New Demographic Scenarios in the Mediterranean Regio, by Youssef Courbage

New Demographic Scenarios in the Mediterranean Region

Click on the right to download an English version of Youssef Courbage’s book entitled "New Demographic Scenarios in the Mediterranean Region" The French version is available for purchase.


The Arab countries, plus Turkey, Iran and Israel which make up a large group of states with a combined population of over 400 millions in 2000, were until very recently experiencing explosive demographic growth.

However the detailed examination of the most recent developments contained in this book show that with few exceptions demographic transition is in fact now under way in each of these countries at an astonishing pace. The projections for the region as a whole are that the Total Fertility Rate will fall from 3.00 in 2000 to 2.08 by 2025. This means that in just one generation from now the differences in fertility between one side of the Mediterranean and the other may be of just a few tenths.
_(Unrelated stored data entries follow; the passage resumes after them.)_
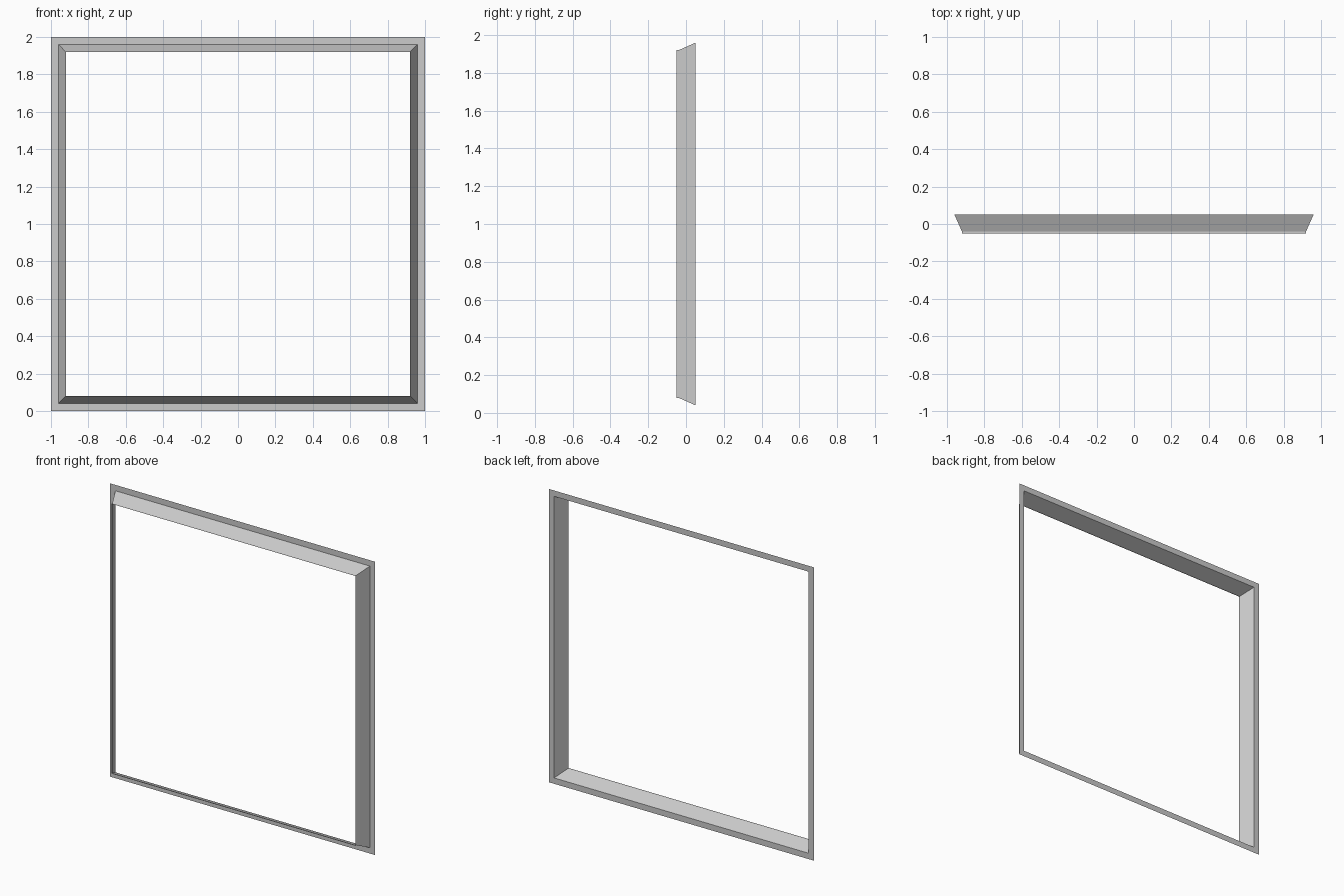
import bpy, bmesh

if "Cube" in bpy.data.objects:
    bpy.data.objects.remove(bpy.data.objects["Cube"])

# Profile of the open trim: (half size, y) from flange rim to front lip
PROFILE = [(1.0, 0.05), (0.96, 0.05), (0.92, -0.04), (0.92, -0.05)]
CORNERS = [(-1, -1), (1, -1), (1, 1), (-1, 1)]

bm = bmesh.new()

# One square ring of vertices per profile point
rings = [[bm.verts.new((sx * h, y, 1 + sz * h)) for sx, sz in CORNERS]
         for h, y in PROFILE]

# Flange, tapered sleeve and straight lip, facing outward and forward
for outer, inner in zip(rings, rings[1:]):
    for i in range(4):
        j = (i + 1) % 4
        bm.faces.new((outer[i], outer[j], inner[j], inner[i]))

mesh = bpy.data.meshes.new("square_frame")
bm.to_mesh(mesh)
bm.free()
frame = bpy.data.objects.new("square_frame", mesh)
bpy.context.collection.objects.link(frame)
The new population projections and forecasts presented here, which on many points contradict similar calculations made by a variety of institutions, produce a population estimate for 2025 of 563 million inhabitants. Only a few years ago, the expected figure was close to 700 million. Demographic growth is certainly going to continue, but at much lower levels than used to be thought. In a broader perspective, these revised demographic projections suggest the need for a new and more positive assessment of economic and social conditions in these Mediterranean countries for the next twenty-five years. This book is the product of the third revision and updating of the projections in five years. Scenari demografici mediterranei - La fine dell'esplosione, Edizioni Fondazioni Giovanni Agnelli, Torino, was published in 1998. Nouveaux horizons démographiques en Méditerranée, Cahier N°142, INED/PUF in 1999. Compared with this version, in addition to the language, there are numerous changes. Most recent data on population size and structures, fertility, mortality, migration… were used for almost all the 22 countries under study. the Fertility forecasts by level of education were applied to a larger number of countries than in the French book. In the case of Palestine and Israel, new concepts were considered (such as the concept of enlarged Jewish population). Finally, systematic comparison were made between our forecasts and those of latest United Nations Population Division, those of 2000. The differences are indeed striking : UN exaggerating future population growth in 2000-2025, by some 60 million inhabitants.

The book is divided in three chapters.